As a child, I loved sending secret messages to my friends using invisible ink. A quick squeeze of lemon juice was all I needed to jot down my secret message. When combined with a simple heat source (I used the heat of the wood stove), the contents of my top secret note were revealed in shades of brown on the paper.
If this sounds familiar to you, then you too have participated in the ancient art of steganography. But how does it relate to website security? In this blog post, we will delve into the world of steganography, exploring what it is, how it works in the context of malware, and implications for your website’s environment.
What is steganography?
Steganography is the art of concealing secret information within (or even on top of) seemingly innocuous files or objects. It’s a bit like playing hide and seek, where data is hidden in a way that nobody even suspects it’s there.
In the context of website security, steganography is sometimes used by bad actors to camouflage their malware in typical website files — for example, by embedding malware within CSS files or concealing a credit card skimmer inside a seemingly benign audio file.
Don’t make the mistake of confusing steganography with cryptography, which involves scrambling data and secret keys for decoding. While it’s common for them to appear hand-in-hand in the real world, cryptography aims to ensure privacy — steganography’s main objective is secrecy and deception.
How does steganography work?
One popular method of steganography is called least significant bit (LSB) steganography, which essentially tucks away secret data in the tiniest bits of a media file.
For example, imagine you have an image file. Each pixel has three bytes of data for red, green, and blue colors (and sometimes a fourth one for transparency, called “alpha”). With LSB steganography, the last bit of each of these bytes is altered to hide secret data. So, if you want to hide 1 MB of data, you’ll need an 8 MB image file.
Most importantly, changing the last bit of the pixel value doesn’t actually change how the image looks. So, when someone’s looking at the original and the modified images, they won’t be able to spot any difference. Sneaky, right?
You can accomplish the same result with other digital media, like audio and video files, by hiding data in parts of the file that don’t really change how it sounds or looks.
Another less common steganography technique involves hiding the message in a larger text by using word or letter substitutions. The sender hides the message by putting the secret words at specific intervals. This method is easy to use, but it can make the text look weird and out of place since the hidden words might not fit well in their sentences.
Recent examples of steganography
While detecting steganography on websites can be a challenging task, we rounded up a few recent examples of steganography found on hacked websites in recent years:
Steganography conceals web shell in PHP malware
In 2021, Sucuri Malware Researcher Denis Sinegubko documented how seemingly benign CSS and PHP files were being used to hide malicious code. An inconspicuously named license.php file was found to contain text for a license agreement, but hidden within the file on line 134 was a gap between two comments containing malicious PHP containing a whitespace decoder.
The hidden payload was found to contain nearly 300KB of invisible tabs and spaces, which when decoded, revealed a web shell that provided hackers with tools to access files and databases on the server, collect sensitive information, infect files, and conduct brute force attacks.
Backdoor concealed in image file
This year, our Malware Researcher Ben Martin documented a website backdoor with a payload concealed in a seemingly benign image.

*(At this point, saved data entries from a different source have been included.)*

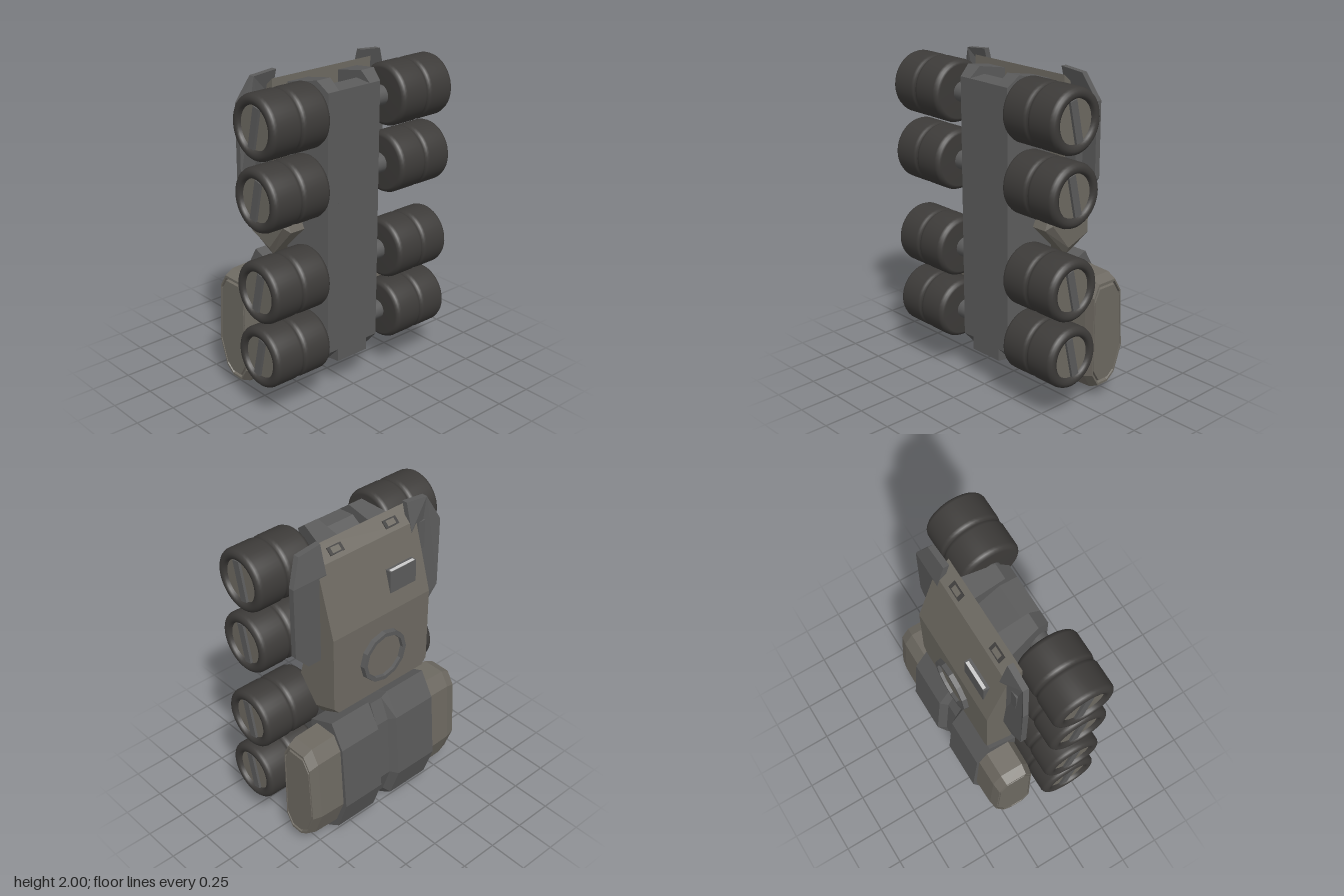
import * as THREE from 'three';

const mat = (color) => new THREE.MeshStandardMaterial({ color, roughness: 0.9 });
const TAN = mat(0x6e6a62), GREY = mat(0x5b5b5b), DARK = mat(0x403f3e), TYRE = mat(0x3d3b39), LIGHT = mat(0xcccccc);

// Joins [z, y] outlines placed at rising x into a closed, flat-shaded solid.
// Outlines run clockwise as seen from +x.
function loft(sections) {
  const pos = [];
  const rings = sections.map(([x, outline]) =>
    outline.map(([z, y]) => [x, y, z]).reverse());
  const tri = (a, b, c) => pos.push(...a, ...b, ...c);
  const n = rings[0].length;
  for (let k = 0; k < rings.length - 1; k++) {
    for (let i = 0; i < n; i++) {
      const j = (i + 1) % n, a = rings[k], b = rings[k + 1];
      tri(a[i], a[j], b[j]);
      tri(a[i], b[j], b[i]);
    }
  }
  for (const [ring, flip] of [[rings[0], true], [rings[rings.length - 1], false]]) {
    const c = [0, 1, 2].map((d) => ring.reduce((s, p) => s + p[d], 0) / n);
    for (let i = 0; i < n; i++) {
      const p = ring[i], q = ring[(i + 1) % n];
      flip ? tri(c, q, p) : tri(c, p, q);
    }
  }
  const g = new THREE.BufferGeometry();
  g.setAttribute('position', new THREE.Float32BufferAttribute(pos, 3));
  g.computeVertexNormals();
  return g;
}

// Scales an outline about a [z, y] point
const scaled = (outline, s, cz, cy) =>
  outline.map(([z, y]) => [cz + (z - cz) * s, cy + (y - cy) * s]);

export function createModel() {
  const model = new THREE.Group();
  const add = (name, geo, material, x = 0, y = 0, z = 0, parent = model) => {
    const m = new THREE.Mesh(geo, material);
    m.name = name;
    m.position.set(x, y, z);
    parent.add(m);
    return m;
  };
  const box = (w, h, d) => new THREE.BoxGeometry(w, h, d);

  // Chassis: centre beam with two side rails that widen towards the back
  const beam = [[0.235, 1.9], [0.125, 1.91], [-0.05, 1.8], [-0.05, 0.08], [0.16, 0.19], [0.235, 0.2]];
  add('chassisBeam', loft([[-0.115, beam], [0.115, beam]]), GREY);
  const rail = [[0.235, 1.9], [0.16, 1.96], [-0.05, 1.92], [-0.05, 0.08], [0.12, 0.16], [0.235, 0.28]];
  for (const s of [-1, 1]) {
    const g = loft(s > 0 ? [[0.115, rail], [0.195, rail]] : [[-0.195, rail], [-0.115, rail]]);
    const p = g.attributes.position;
    for (let i = 0; i < p.count; i++) {
      if (Math.abs(p.getX(i)) > 0.15) p.setX(i, s * (0.195 + 0.07 * (0.235 - p.getZ(i)) / 0.285));
    }
    g.computeVertexNormals();
    add('chassisRail', g, GREY);
  }

  // Wheels: paired tyres, recessed hub with a slanted bar
  const tyreProfile = [
    [0, 0], [0.16, 0], [0.172, 0.006], [0.182, 0.016], [0.188, 0.032], [0.188, 0.175],
    [0.184, 0.192], [0.174, 0.203], [0.184, 0.214], [0.188, 0.231], [0.188, 0.373],
    [0.182, 0.389], [0.172, 0.399], [0.16, 0.405], [0.145, 0.404], [0.13, 0.397], [0.125, 0.37],
  ].map(([r, h]) => new THREE.Vector2(r, h));
  const tyreGeo = new THREE.LatheGeometry(tyreProfile, 40);
  const hubGeo = new THREE.CylinderGeometry(0.126, 0.126, 0.02, 40);
  const axleGeo = new THREE.CylinderGeometry(0.06, 0.06, 0.6, 20);
  for (const y of [1.787, 1.372, 0.815, 0.402]) {
    add('axle', axleGeo, GREY, 0, y, 0.165).rotation.z = Math.PI / 2;
    for (const s of [-1, 1]) {
      const wheel = new THREE.Group();
      wheel.name = 'wheel';
      wheel.position.set(s * 0.27, y, 0.17);
      add('tyre', tyreGeo, TYRE, 0, 0, 0, wheel).rotation.z = -s * Math.PI / 2;
      add('hub', hubGeo, TAN, s * 0.37, 0, 0, wheel).rotation.z = Math.PI / 2;
      add('hubBar', box(0.02, 0.244, 0.05), GREY, s * 0.386, 0, 0, wheel).rotation.x = 0.22;
      model.add(wheel);
    }
  }

  // Cab with a chamfered lower end
  const cabFull = [[-0.035, 1.96], [-0.125, 1.88], [-0.25, 1.465], [-0.25, 0.94], [-0.1, 0.865], [0.07, 1.055], [-0.035, 1.35]];
  const cabSide = [[-0.035, 1.96], [-0.125, 1.88], [-0.25, 1.465], [-0.25, 0.98], [-0.09, 0.92], [0.04, 1.085], [-0.035, 1.35]];
  add('cab', loft([[-0.37, cabSide], [-0.335, cabFull], [0.335, cabFull], [0.37, cabSide]]), TAN);

  // Small lamps on the top edge of the cab
  for (const s of [-1, 1]) {
    const lamp = add('lampFrame', box(0.1, 0.012, 0.05), DARK, s * 0.205, 1.915, -0.085);
    lamp.rotation.x = -0.727;
    add('lamp', box(0.06, 0.012, 0.034), TAN, 0, 0.002, 0, lamp);
  }

  // Sight box with a bright slit
  const sight = [[-0.14, 1.7], [-0.218, 1.7], [-0.222, 1.56], [-0.14, 1.56]];
  add('sightBox', loft([[-0.285, sight], [-0.085, sight]]), GREY);
  add('sightSlit', box(0.18, 0.006, 0.02), LIGHT, -0.185, 1.7, -0.207);

  // Round hatch: twelve-sided ring and lid
  const ringProfile = [[0.135, -0.01], [0.17, -0.01], [0.165, 0.03], [0.14, 0.03], [0.135, -0.01]]
    .map(([r, h]) => new THREE.Vector2(r, h));
  const hatchMat = mat(0x5b5b5b);
  hatchMat.flatShading = true;
  add('hatchRing', new THREE.LatheGeometry(ringProfile, 12), hatchMat, 0, 1.19, -0.25).rotation.x = -Math.PI / 2;
  add('hatchLid', new THREE.CylinderGeometry(0.14, 0.14, 0.02, 12), TAN, 0, 1.19, -0.25).rotation.x = -Math.PI / 2;

  // Side guards: thin plates whose upper end leans forward
  for (const s of [-1, 1]) {
    const pts = [[0.32, 2], [0.475, 1.985], [0.55, 1.83], [0.55, 1.38], [0.46, 1.28], [0.32, 1.28], [0.32, 1.83]];
    const shape = new THREE.Shape(pts.map(([x, y]) => new THREE.Vector2(s * x, y)));
    const g = new THREE.ExtrudeGeometry(shape, { depth: 0.036, bevelEnabled: false });
    const p = g.attributes.position;
    for (let i = 0; i < p.count; i++) {
      p.setZ(i, p.getZ(i) - 0.142 + Math.max(0, p.getY(i) - 1.83) * 0.27);
    }
    g.computeVertexNormals();
    add('sideGuard', g, GREY);
    // Inner bracket joining guard to cab
    add('guardBracket', box(0.1, 0.5, 0.07), GREY, s * 0.4, 1.6, -0.085);
  }

  // Rear tank with a shallow channel round its middle
  const tank = [[-0.05, 0.79], [-0.23, 0.865], [-0.32, 0.71], [-0.355, 0.28], [-0.285, 0.07], [-0.19, 0.005], [-0.05, 0.07]];
  const channel = [[-0.05, 0.76], [-0.215, 0.825], [-0.275, 0.69], [-0.305, 0.28], [-0.245, 0.095], [-0.18, 0.05], [-0.05, 0.1]];
  add('tank', loft([
    [-0.365, tank], [-0.065, tank], [-0.035, channel], [0.055, channel], [0.085, tank], [0.375, tank],
  ]), GREY);

  // Tank end caps with a groove in the outer face
  const cap = [[-0.055, 0.7], [-0.1, 0.79], [-0.25, 0.79], [-0.305, 0.7], [-0.33, 0.29],
    [-0.265, 0.11], [-0.2, 0.06], [-0.11, 0.06], [-0.055, 0.15]];
  const steps = [[0.34, 1], [0.535, 0.975], [0.595, 0.9], [0.595, 0.86], [0.58, 0.845], [0.58, 0.825], [0.595, 0.81]];
  for (const s of [-1, 1]) {
    const secs = steps.map(([x, k]) => [0.01 + s * x, scaled(cap, k, -0.185, 0.42)]);
    add('tankCap', loft(s > 0 ? secs : secs.reverse()), TAN);
  }

  return model;
}
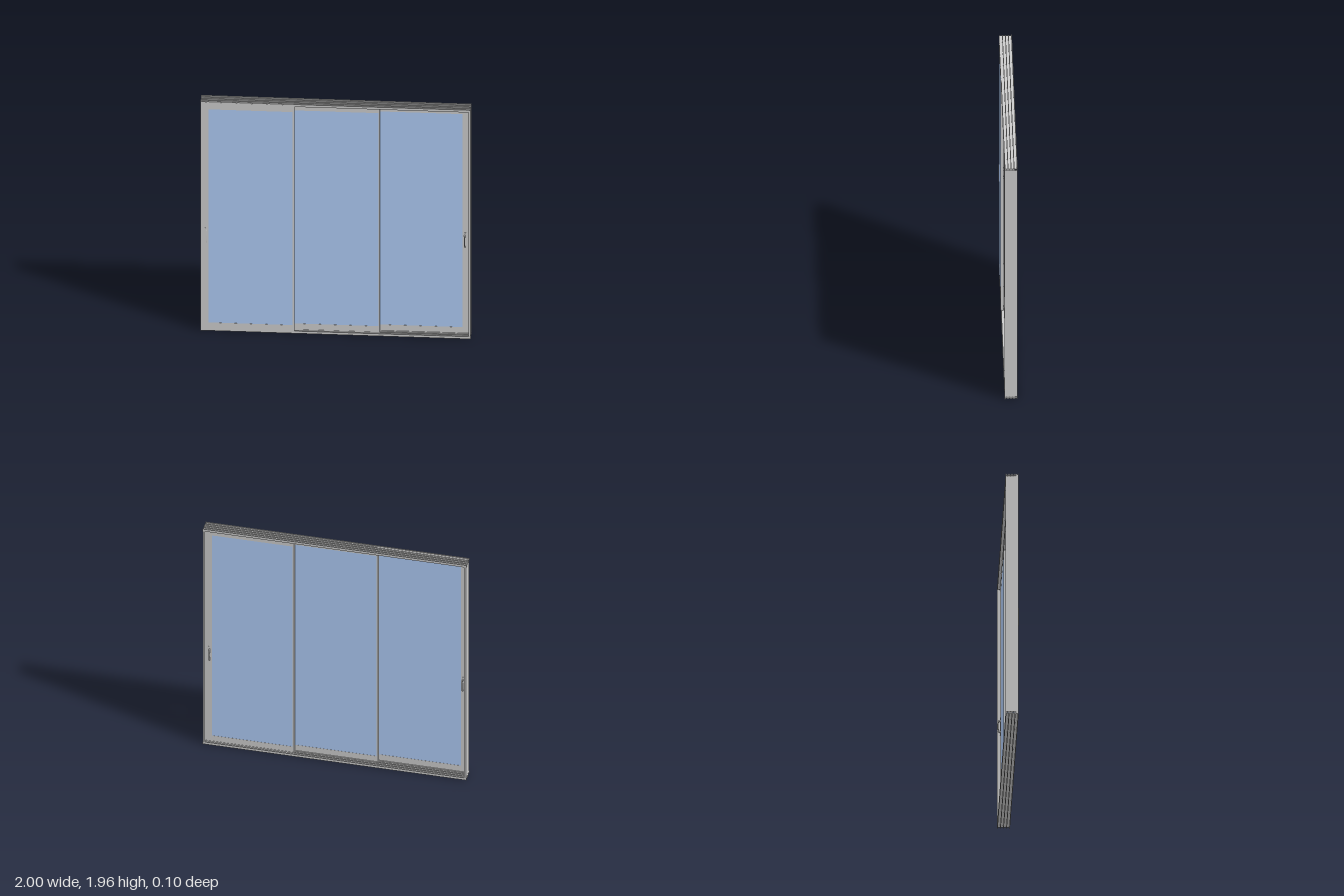
import * as THREE from 'three';

const grey = new THREE.MeshStandardMaterial({ color: 0xcccccc });
const glassBlue = new THREE.MeshStandardMaterial({ color: 0xaecbf5 });

const HEIGHT = 1.96, FRONT = 0.046, BACK = -0.05;
const GLASS_BOTTOM = 0.07, GLASS_TOP = 1.895;

// Box given by its minimum and maximum on each axis
function block(name, [x0, x1], [y0, y1], [z0, z1], material = grey) {
  const mesh = new THREE.Mesh(new THREE.BoxGeometry(x1 - x0, y1 - y0, z1 - z0), material);
  mesh.position.set((x0 + x1) / 2, (y0 + y1) / 2, (z0 + z1) / 2);
  mesh.name = name;
  return mesh;
}

// Grooved track: a web with fins above and below, run along x
function track(name, y0) {
  const group = new THREE.Group();
  group.name = name;
  group.add(block(name + 'Web', [-1, 1], [y0 + 0.007, y0 + 0.013], [BACK, FRONT]));
  const fins = 5, thick = 0.006;
  for (let i = 0; i < fins; i++) {
    const z = BACK + (FRONT - BACK - thick) * i / (fins - 1);
    group.add(block(name + 'Fin', [-1, 1], [y0, y0 + 0.02], [z, z + thick]));
  }
  return group;
}

// Side jamb: flat outer plate with shallow guide fins on the inside
function jamb(name, side) {
  const group = new THREE.Group();
  group.name = name;
  const span = (a, b) => [Math.min(side * a, side * b), Math.max(side * a, side * b)];
  group.add(block(name + 'Plate', span(0.99, 0.999), [0.02, 1.94], [BACK + 0.001, FRONT - 0.001]));
  for (const z of [BACK + 0.001, BACK + 0.024, FRONT - 0.007])
    group.add(block(name + 'Fin', span(0.983, 0.99), [0.02, 1.94], [z, z + 0.006]));
  return group;
}

// Sliding panel: rails, stiles and a pane set just below the faces
function panel(name, [x0, x1], [y0, y1], front, leftStile, rightStile) {
  const group = new THREE.Group();
  group.name = name;
  const z = [front - 0.02, front], a = x0 + leftStile, b = x1 - rightStile;
  group.add(
    block('bottomRail', [a, b], [y0, GLASS_BOTTOM], z),
    block('topRail', [a, b], [GLASS_TOP, y1], z),
    block('stile', [x0, a], [y0, y1], z),
    block('stile', [b, x1], [y0, y1], z),
    block('glass', [a, b], [GLASS_BOTTOM, GLASS_TOP], [z[0] + 0.001, z[1] - 0.001], glassBlue)
  );
  return group;
}

// Pull handle: back plate and bowed grip; depth is how far the grip stands out
function handle(name, x, z, facing, depth, inward) {
  const group = new THREE.Group();
  group.name = name;
  const plate = new THREE.Mesh(new THREE.BoxGeometry(0.011, 0.14, 0.003), grey);
  plate.name = 'handlePlate';
  plate.position.z = 0.0015;
  const bow = new THREE.Shape();
  bow.moveTo(0, -0.055);
  bow.lineTo(depth * 0.8, -0.045);
  bow.quadraticCurveTo(depth * 1.2, 0, depth * 0.8, 0.045);
  bow.lineTo(0, 0.055);
  bow.lineTo(0, 0.042);
  bow.lineTo(depth * 0.55, 0.036);
  bow.quadraticCurveTo(depth * 0.8, 0, depth * 0.55, -0.036);
  bow.lineTo(0, -0.042);
  const geometry = new THREE.ExtrudeGeometry(bow, { depth: 0.008, bevelEnabled: false, curveSegments: 8 });
  geometry.translate(0, 0, -0.004).rotateY(-Math.PI / 2);
  const grip = new THREE.Mesh(geometry, grey);
  grip.name = 'handleGrip';
  grip.position.x = inward * facing * 0.004;
  group.add(plate, grip);
  group.position.set(x, 0.81, z);
  if (facing < 0) group.rotation.y = Math.PI;
  return group;
}

export function createModel() {
  const door = new THREE.Group();
  door.name = 'slidingDoor';

  // Outer frame
  door.add(track('sill', 0), track('head', HEIGHT - 0.02), jamb('rightJamb', -1), jamb('leftJamb', 1));

  // Three panels stepping back from the model's right to its left
  const fronts = [FRONT + 0.0005, 0.021, -0.005];
  door.add(
    panel('frontPanel', [-0.999, -0.305], [0.005, 1.955], fronts[0], 0.059, 0.013),
    panel('middlePanel', [-0.318, 0.325], [0.012, 1.948], fronts[1], 0.012, 0.009),
    panel('rearPanel', [0.312, 0.985], [0.012, 1.948], fronts[2], 0.012, 0.049)
  );

  // Raised strip where the front panel meets the middle one
  door.add(block('interlock', [-0.317, -0.306], [0.02, 1.94], [fronts[0], fronts[0] + 0.001]));

  // Handles on both faces of the end panels
  door.add(
    handle('frontHandle', -0.96, fronts[0], 1, 0.004, 1),
    handle('frontPanelInnerHandle', -0.96, fronts[0] - 0.02, -1, 0.025, 1),
    handle('rearPanelInnerHandle', 0.957, fronts[2], 1, 0.025, -1),
    handle('rearHandle', 0.957, fronts[2] - 0.02, -1, 0.022, -1)
  );
  return door;
}
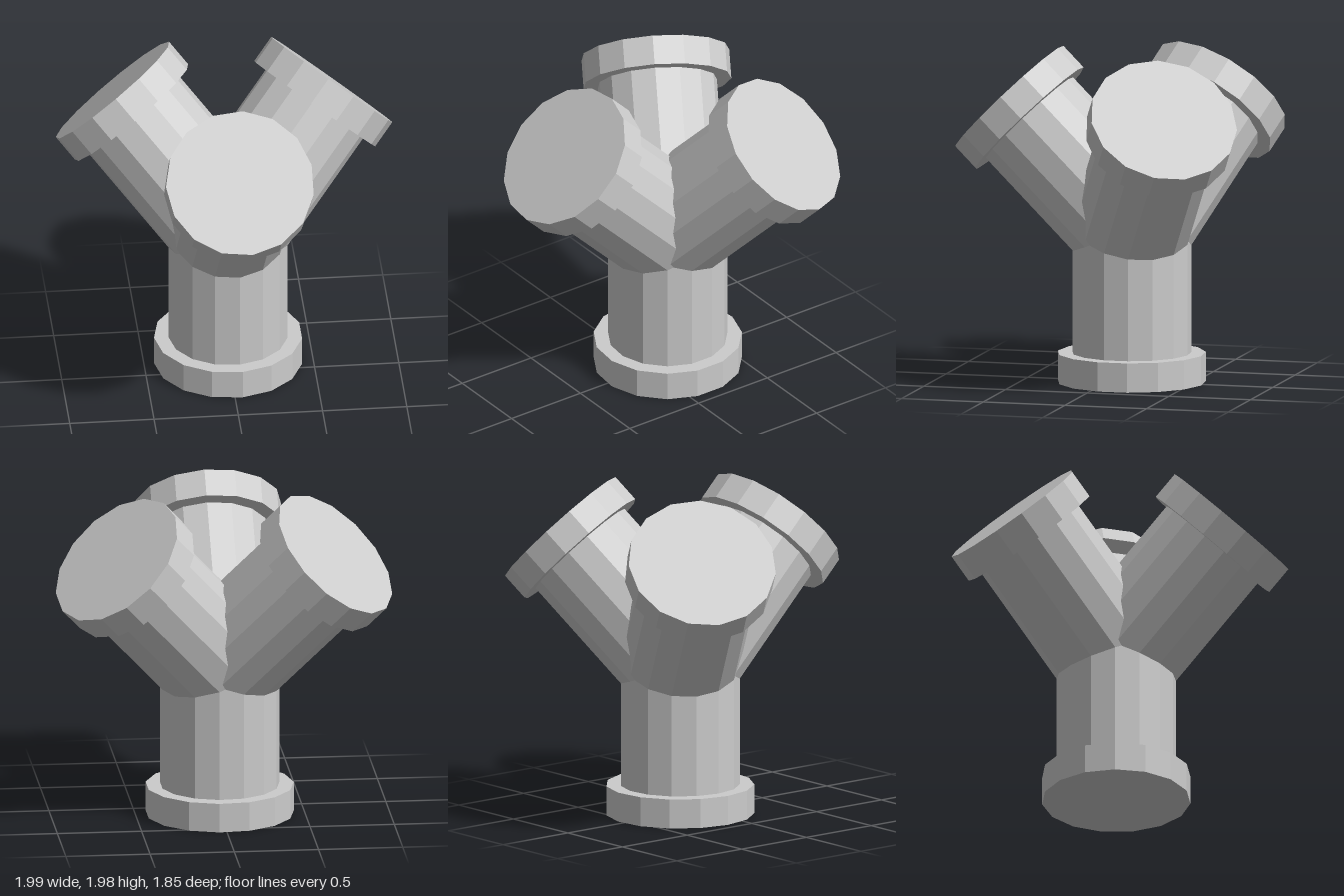
import * as THREE from 'three';

const SIDES = 15;
const TUBE_R = 0.354, FLANGE_R = 0.44, FLANGE_H = 0.175;
const AXIS_Z = -0.135, JOINT_Y = 0.922, ARM_LENGTH = 1.06;

const material = new THREE.MeshStandardMaterial({ color: 0xcccccc, flatShading: true });

// Faceted cylinder standing on y = bottom, with one corner pointing to -x
function drum(name, radius, bottom, height) {
  const geometry = new THREE.CylinderGeometry(radius, radius, height, SIDES, 1, false, -Math.PI / 2);
  geometry.translate(0, bottom + height / 2, 0);
  const mesh = new THREE.Mesh(geometry, material);
  mesh.name = name;
  return mesh;
}

export function createModel() {
  const model = new THREE.Group();
  model.name = 'pipeJunction';

  // Upright stem with its foot flange
  const stem = new THREE.Group();
  stem.name = 'stem';
  stem.position.z = AXIS_Z;
  stem.add(
    drum('stemFlange', FLANGE_R, 0, FLANGE_H),
    drum('stemPipe', TUBE_R, FLANGE_H, JOINT_Y - FLANGE_H)
  );
  model.add(stem);

  // Three flanged branches, tilted 45 degrees and spread evenly around the stem
  ['frontBranch', 'leftBranch', 'rightBranch'].forEach((name, i) => {
    const branch = new THREE.Group();
    branch.name = name;
    branch.add(
      drum('branchPipe', TUBE_R, 0, ARM_LENGTH - FLANGE_H),
      drum('branchFlange', FLANGE_R, ARM_LENGTH - FLANGE_H, FLANGE_H)
    );
    branch.position.set(0, JOINT_Y, AXIS_Z);
    branch.rotation.set(Math.PI / 4, (i * Math.PI * 2) / 3, 0, 'YXZ');
    model.add(branch);
  });

  return model;
}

The backdoor is typically uploaded to a compromised WordPress environment as the following fake plugins: core-stab and task-controller.
The malware’s footprint is tiny, including only a front.jpg file designed to look like an innocent image file. This extra step is taken to evade detection by security scanners, which often skip scanning image files for performance reasons. By keeping the malicious footprint small and generic, the backdoor can avoid detection from basic security scanners.
The core-stab and task-controller plugins contain two separate malicious samples that work together to assist attackers in compromising environments. The “core-stab” plugin includes the malicious front.jpeg image file containing an obfuscated remote code execution backdoor encoded with hex2bin and compressed binary data.
How to detect steganography on your website
Steganalysis, the practice of detecting steganography, can be accomplished with tools like StegAlyze and StegExposure, while some analysts choose hex views to detect file anomalies. However, uncovering files on your website that have undergone steganographic manipulation can be a daunting task if you don’t have extensive experience in this field.
The good news for webmasters is you don’t have to be able to decode or understand exactly how obfuscation techniques work to find and remove malware on your website. It doesn’t matter if it’s steganography, a website backdoor, or some other form of malware — a simple integrity control solution is enough to detect these unwanted modifications in your files so you can take action to protect your environment.
Whenever you review changes and are not sure whether it’s malicious or not, the safest approach is to revert the file to the known clean version — you do have a website backup, right?
As a parting note: if you believe your website has been infected with malware, you can leverage our malware cleanup services to find and detect malicious code in image files, along with any malware on your server or at the client level.